A team of scientists at The Johns Hopkins University has received a grant for $9.5 million over five years to develop, build and maintain large-scale data sets that will allow for greater access and better usability of the information for the science community.
Police departments across the country are using their own predictive strategies such as algorithms, time/space analysis and social network analysis to become “data detectives” in an effort to stop crime before it starts, according a new report by the Johns Hopkins University Center for Advanced Governmental Studies.
In response to industry’s growing need for engineers with the specialized skills and expertise to design and deploy advanced robotics systems, The Johns Hopkins University’s Whiting School of Engineering now offers a Master of Science in Engineering in Robotics (MSE Robotics) degree program.
Sheridan Libraries Open ‘The Dawn of Neurosurgery’ Exhibition Highlighting Rare Books Related to Early Attempts to Understand the Brain in Renaissance Europe
The exhibition contains highlights from the world’s foremost private collection of Renaissance books, charting the prehistory of what we now call neurosurgery, and was guest curated by the collector Dr. Eugene S. Flamm.
Johns Hopkins University experimental physicist and associate professor Andrei Gritsan is available to comment on the selection of Francois Englert and Peter Higgs as the 2013 Nobel Prize winners in Physics for their work on the Higgs boson.
Johns Hopkins University physicists today are celebrating the important role they played in the discovery of a Higgs boson, the so-called “God particle” whose existence was predicted almost 50 years ago by Université Libre de Bruxelles’ Francois Englert and University of Edinburgh’s Peter Higgs, winners of the 2013 Nobel Prize in Physics.
New York-based artist Kyle Staver will join Homewood Art Workshops Director Craig Hankin for a discussion and slide show on Oct. 24 at the Johns Hopkins University.
Two Johns Hopkins faculty members–Natalia Trayanova and Hans Tomas Bjornsson–have been chosen to receive prestigious National Institutes of Health grants allocated for biomedical research projects that face significant challenges but could lead to major health care payoffs. The Johns Hopkins researchers are among 78 grant recipients nationwide announced Sept. 30 under the High Risk-High Reward Program supported by the National Institutes of Health Common Fund.
The temperature is heating up for Particle Fever, a documentary produced by Johns Hopkins University professor David Kaplan that highlights the construction of one of the most audacious ventures in modern science.
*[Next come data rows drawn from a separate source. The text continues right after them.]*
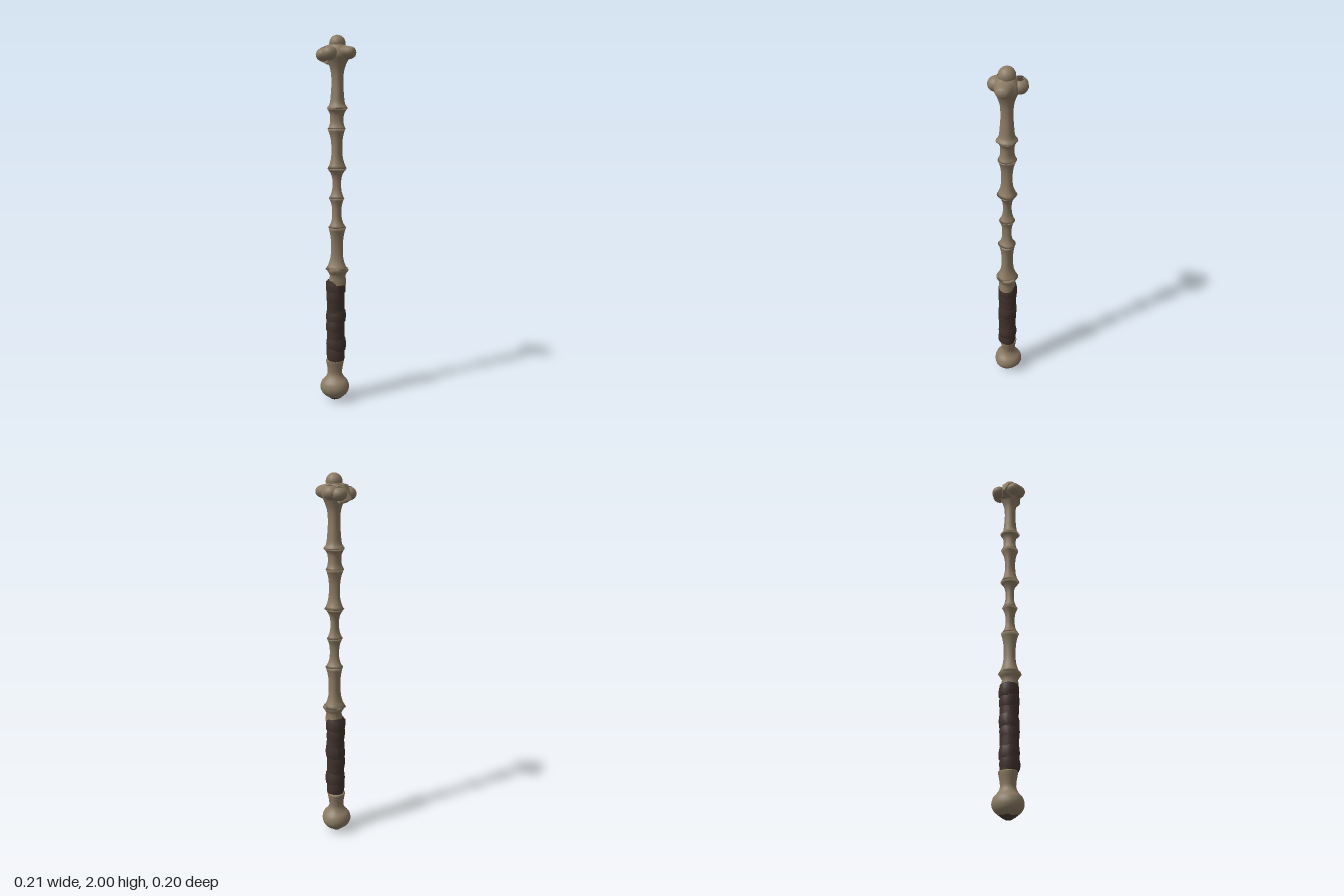
import * as THREE from 'three';

const mat = (name, color, side = THREE.FrontSide) => {
  const m = new THREE.MeshStandardMaterial({ color, side });
  m.name = name;
  return m;
};

export function createModel() {
  const bone = mat('bone', 0x8a7a62, THREE.DoubleSide);
  const leather = mat('dark leather', 0x40322b, THREE.DoubleSide);
  const stain = mat('dark stain', 0x4b3c33, THREE.DoubleSide);
  const model = new THREE.Group();
  model.name = 'boneStaff';

  const add = (name, geometry, material, parent = model) => {
    const mesh = new THREE.Mesh(geometry, material);
    mesh.name = name;
    parent.add(mesh);
    return mesh;
  };
  const lathe = (points, segments = 20) =>
    new THREE.LatheGeometry(points.map(([r, y]) => new THREE.Vector2(r, y)), segments);

  // Smooth profile through a few [radius, y] points
  const smooth = (points, n) => new THREE.CatmullRomCurve3(
    points.map(([r, y]) => new THREE.Vector3(r, y, 0))).getPoints(n).map(p => [Math.max(p.x, 0), p.y]);

  // Gently uneven surface: push points in or out by a wave round the axis
  const roughen = (g, amount, turns, freq) => {
    const p = g.attributes.position;
    for (let i = 0; i < p.count; i++) {
      const x = p.getX(i), y = p.getY(i), z = p.getZ(i);
      const s = 1 + amount * Math.sin(turns * Math.atan2(z, x) + y * freq);
      p.setXYZ(i, x * s, y, z * s);
    }
    g.computeVertexNormals();
    return g;
  };

  // Vertebrae: each is waisted between two flared lips [y, lip radius, waist radius above]
  const joints = [
    [0.755, 0.060, 0.032], [0.985, 0.048, 0.025], [1.145, 0.042, 0.023],
    [1.305, 0.052, 0.029], [1.515, 0.048, 0.035], [1.62, 0.054, 0],
  ];
  const spine = new THREE.Group();
  spine.name = 'spine';
  model.add(spine);
  for (let i = 0; i < joints.length - 1; i++) {
    const [y0, r0, waist] = joints[i], [y1, r1] = joints[i + 1];
    const profile = [[0.01, y0 - 0.006]];
    for (let k = 0; k <= 14; k++) {
      const t = k / 14, u = Math.abs(2 * t - 1);
      const lip = t < 0.5 ? r0 : r1;
      profile.push([waist + (lip - waist) * u ** 2.7, y0 + (y1 - y0) * t]);
    }
    profile.push([0.01, y1 + 0.006]);
    const v = add('vertebra' + (i + 1), roughen(lathe(profile), 0.05, 3, 9 + i), bone, spine);
    v.position.x = -0.003;
  }

  // Long bone carrying the head
  add('upperShaft', roughen(lathe(smooth([
    [0.01, 1.612], [0.054, 1.622], [0.041, 1.645], [0.034, 1.70], [0.031, 1.76],
    [0.035, 1.815], [0.048, 1.855], [0.063, 1.89], [0.058, 1.92], [0.043, 1.945], [0.03, 1.96]], 40)), 0.03, 4, 6), bone);
  // Collar above the grip
  add('collar', roughen(lathe([
    [0.047, 0.67], [0.046, 0.70], [0.042, 0.72], [0.05, 0.735], [0.06, 0.75], [0.056, 0.762], [0.01, 0.768]]), 0.04, 3, 12), bone);

  // Head: crown and knuckles
  const head = new THREE.Group();
  head.name = 'head';
  model.add(head);
  const blob = (name, at, size, angle = 0, material = bone, theta = Math.PI) => {
    const m = add(name, new THREE.SphereGeometry(1, 18, 12, 0, Math.PI * 2, 0, theta), material, head);
    m.position.set(...at);
    m.scale.set(...size);
    m.rotation.y = angle;
    return m;
  };
  blob('crown', [0, 1.957, 0], [0.043, 0.043, 0.043]);
  blob('headCore', [-0.008, 1.905, 0], [0.068, 0.05, 0.064]);
  for (const s of [-1, 1]) {
    blob('sideKnuckle', [-0.018, 1.903, s * 0.058], [0.042, 0.037, 0.041]);
    blob('rearKnuckle', [-0.06, 1.897, s * 0.048], [0.038, 0.034, 0.041], s * 0.4);
    // Dark pits on the knuckles
    blob('pit', [-0.06, 1.898, s * 0.048], [0.039, 0.035, 0.042], s * 0.4, stain, 0.4);
  }
  blob('pit', [-0.012, 1.904, -0.058], [0.043, 0.038, 0.042], 0, stain, 0.42);

  // Blunt tapering knuckle pointing left
  const spur = add('leftKnuckle', lathe(smooth([
    [0.058, 0], [0.05, 0.03], [0.041, 0.06], [0.036, 0.08], [0.026, 0.096], [0, 0.104]], 18), 14), bone, head);
  spur.rotation.z = -Math.PI / 2;
  spur.position.set(0, 1.907, 0);
  spur.scale.x = 0.85;

  // Broken splinter on the right
  const splinterShape = new THREE.Shape();
  [[-0.105, 1.873], [-0.07, 1.942], [-0.025, 1.95], [-0.02, 1.875], [-0.05, 1.85]]
    .forEach(([x, y], i) => i ? splinterShape.lineTo(x, y) : splinterShape.moveTo(x, y));
  const splinter = new THREE.ExtrudeGeometry(splinterShape, { depth: 0.07, bevelEnabled: false });
  splinter.translate(0, 0, -0.035);
  const sp = splinter.attributes.position;
  for (let i = 0; i < sp.count; i++) {
    sp.setZ(i, sp.getZ(i) * THREE.MathUtils.clamp((sp.getX(i) + 0.107) / 0.06, 0.06, 1));
  }
  splinter.computeVertexNormals();
  add('splinter', splinter, bone, head);

  // Leather grip with overlapping tilted wraps
  const grip = new THREE.Group();
  grip.name = 'grip';
  grip.position.x = -0.01;
  model.add(grip);
  add('gripCore', roughen(lathe([
    [0.04, 0.232], [0.047, 0.236], [0.048, 0.35], [0.05, 0.46], [0.048, 0.58], [0.047, 0.69], [0.04, 0.695]], 18), 0.03, 3, 14), leather, grip);
  for (let i = 0; i < 8; i++) {
    const h = 0.032;
    const r = 0.050 + 0.003 * Math.sin(i * 2.1);
    const wrap = add('wrap', roughen(lathe([
      [0.046, -h], [r, -h], [r + 0.002, 0], [r - 0.002, h], [0.046, h]], 18), 0.02, 2, 20), leather, grip);
    wrap.position.set(0.002 * Math.sin(i * 1.7), 0.276 + i * 0.054, 0.002 * Math.cos(i * 2.3));
    wrap.rotation.set(0.08 * Math.sin(i * 1.3), i, 0.1 * Math.cos(i * 1.9));
  }

  // Pommel: neck swelling to a rounded knob, with a stained underside
  const pommel = new THREE.Group();
  pommel.name = 'pommel';
  pommel.position.set(-0.016, 0, -0.003);
  model.add(pommel);
  add('pommelKnob', roughen(lathe(smooth([
    [0.022, 0.012], [0.05, 0.026], [0.073, 0.05], [0.081, 0.078], [0.073, 0.108], [0.052, 0.132],
    [0.041, 0.155], [0.042, 0.185], [0.049, 0.225], [0.049, 0.235], [0.02, 0.24]], 40), 24), 0.03, 3, 5), bone, pommel);
  add('pommelStain', roughen(lathe([
    [0, 0], [0.018, 0.004], [0.034, 0.013], [0.047, 0.024]], 24), 0.06, 5, 5), stain, pommel);

  return model;
}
The film will be screened on Sept. 29 and Oct. 2 at the New York Film Festival, one of the most prestigious in the country.
Five Johns Hopkins graduate students, recently named to the 2014 class of Siebel Scholars, are pushing the boundaries of medical technology to develop new and improved ways to diagnose and treat cancer, heart disease and other serious health problems. The students are trying to turn stem cells into healthy blood vessels, are testing biological reactions within microscopic droplets and are using advanced imaging techniques to detect disease at an early, treatable stage.
In recognition of their research skills, academic achievements and leadership qualities, the five PhD candidates are being honored as Johns Hopkins’ 2014 Siebel Scholars. The merit-based Siebel program provides $35,000 to each student for use in his or her final year of graduate studies.
Three Johns Hopkins University theoretical physicists have received a $1.3 million grant from the John Templeton Foundation to develop new ideas for the origin of the universe and alternative ways to test those ideas. The grant, awarded last month, will also be used to support a post-doctoral program for young scientists in theoretical research as well as to create a visitors program to bring notable scientists in the field to the university to collaborate with researchers.